Are you married? Starting a family? Do you have toddlers? Are your kids out of the house? Do you have kids? Marriage and a family are wonderful - I highly recommend it! But knowing where you're at in life, and what's needed as a result is critical! In my case, my wife and I had been married for 4 years. We also happened to have an 11 month old with another on the way (insert shock and gasps here). Yep, my poor wife had a handful. In my case, I was so busy I was leaving her alone to work through not only being a new parent, but being a new parent while expecting another. It's one of my biggest regrets in life. I have very few memories of my kids during these early years. Oh, I was there for a lot of it, but I was distracted, stressed, burned out, tired, and frustrated. My wife and kids deserved more. Even though my plans and my efforts were "for them", those plans and efforts robbed them of what they needed most at that time, and it was my job to see that. Fortunately for me, my wife is awesome and my short-sightedness didn't completely wreck things, though it cast a shadow over that period of time that I can never un-do.

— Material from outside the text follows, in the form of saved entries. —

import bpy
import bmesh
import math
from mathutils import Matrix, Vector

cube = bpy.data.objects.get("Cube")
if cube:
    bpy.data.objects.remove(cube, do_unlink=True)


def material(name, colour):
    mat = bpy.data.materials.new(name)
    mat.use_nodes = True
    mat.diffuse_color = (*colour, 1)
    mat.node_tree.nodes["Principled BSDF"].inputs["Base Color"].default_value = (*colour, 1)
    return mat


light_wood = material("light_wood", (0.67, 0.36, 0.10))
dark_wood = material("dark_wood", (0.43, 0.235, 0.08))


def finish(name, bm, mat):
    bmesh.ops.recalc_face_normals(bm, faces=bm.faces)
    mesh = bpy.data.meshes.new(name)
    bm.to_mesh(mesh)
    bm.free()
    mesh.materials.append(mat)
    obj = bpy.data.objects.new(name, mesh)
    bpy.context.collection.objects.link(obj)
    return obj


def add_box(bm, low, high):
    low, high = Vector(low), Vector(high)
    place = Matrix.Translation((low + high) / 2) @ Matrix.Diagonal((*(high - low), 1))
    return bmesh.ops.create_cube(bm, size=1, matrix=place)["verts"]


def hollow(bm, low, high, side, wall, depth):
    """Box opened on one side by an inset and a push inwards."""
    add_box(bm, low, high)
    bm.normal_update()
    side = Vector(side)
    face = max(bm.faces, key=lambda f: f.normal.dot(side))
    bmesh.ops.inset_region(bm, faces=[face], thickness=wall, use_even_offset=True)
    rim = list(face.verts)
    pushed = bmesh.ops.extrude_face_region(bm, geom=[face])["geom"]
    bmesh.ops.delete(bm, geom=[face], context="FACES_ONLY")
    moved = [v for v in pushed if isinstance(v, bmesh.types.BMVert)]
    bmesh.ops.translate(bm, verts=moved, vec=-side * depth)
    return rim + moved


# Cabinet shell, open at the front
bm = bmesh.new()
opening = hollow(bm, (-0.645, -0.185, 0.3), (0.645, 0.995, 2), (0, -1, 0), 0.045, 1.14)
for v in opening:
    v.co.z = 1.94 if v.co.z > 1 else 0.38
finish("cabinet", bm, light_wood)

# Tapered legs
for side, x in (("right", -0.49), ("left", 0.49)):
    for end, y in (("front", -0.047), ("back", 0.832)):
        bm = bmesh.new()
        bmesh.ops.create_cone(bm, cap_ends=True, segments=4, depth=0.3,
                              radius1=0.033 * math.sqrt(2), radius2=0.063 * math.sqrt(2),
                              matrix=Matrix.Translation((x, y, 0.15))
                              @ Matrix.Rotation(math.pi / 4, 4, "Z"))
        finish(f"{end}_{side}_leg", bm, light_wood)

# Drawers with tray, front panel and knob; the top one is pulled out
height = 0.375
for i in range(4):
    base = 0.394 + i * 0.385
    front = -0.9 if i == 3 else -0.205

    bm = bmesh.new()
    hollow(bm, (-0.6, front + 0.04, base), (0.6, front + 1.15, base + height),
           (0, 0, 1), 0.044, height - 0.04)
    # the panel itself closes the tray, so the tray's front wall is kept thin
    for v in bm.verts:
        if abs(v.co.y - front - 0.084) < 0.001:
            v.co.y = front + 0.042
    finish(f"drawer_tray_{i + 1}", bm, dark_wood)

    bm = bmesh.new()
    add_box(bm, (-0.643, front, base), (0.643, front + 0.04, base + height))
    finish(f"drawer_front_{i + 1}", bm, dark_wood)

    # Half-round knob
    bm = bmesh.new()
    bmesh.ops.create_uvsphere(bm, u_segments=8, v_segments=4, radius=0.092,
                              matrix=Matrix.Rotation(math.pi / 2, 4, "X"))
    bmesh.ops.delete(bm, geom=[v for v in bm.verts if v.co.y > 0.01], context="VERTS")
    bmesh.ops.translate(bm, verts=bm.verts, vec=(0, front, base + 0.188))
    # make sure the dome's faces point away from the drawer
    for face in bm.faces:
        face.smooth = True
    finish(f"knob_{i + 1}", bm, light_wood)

4. Be Honest About Your Finances
Maybe you've saved all of your hazardous duty pay and have a pretty nice nest egg. Perhaps you were smart when you were younger, saving away much of your pay while living on base and keep your expenses low (man, if I could do that over again...) Or maybe you have really nice retirement from your, or your spouse's, 20-plus years of service. Whatever it is, and whatever your credit worthiness is at the present time, you need to understand what you have available to use toward the investment, and operation, of a franchise. Franchises vary in their cost, of course. So you need to make sure you understand that. But you also need to consider how long it may take you to become profitable, and therefore how long you may have to "float" your business. Ask the tough questions when speaking with a company about purchasing a franchise, and consider speaking to a financial advisor, as well. Please don't make any assumptions in this area.
5. Speak to Other Franchisees
If you've narrowed down the list of opportunities, ask them for a list of franchisees you might be able to speak with. Or better yet, do your own research and find some on your own. Ask them for a few minutes of their time, and then ask them honestly about their experiences, their challenges, and their outlook on the business. Have your questions ready in advance to make the most of their time, and then consider their responses seriously.
Franchising Works for Veterans
There are so many things to consider when starting down the path to franchising - so many questions to ask, and so many things to know. The five items laid out above are my own suggestions from experience, as a veteran with a "gung-ho" attitude who failed to consider some of these points specifically. But franchising does indeed work for veterans and civilians alike, especially when you do your homework.
Here at Franchise Gator, we have a lot of information that can help you better understand franchising and considerations. Also, resources like VetFran's toolkit are specifically designed to aid YOU, the veteran, in these kinds of decisions so you can make the right one.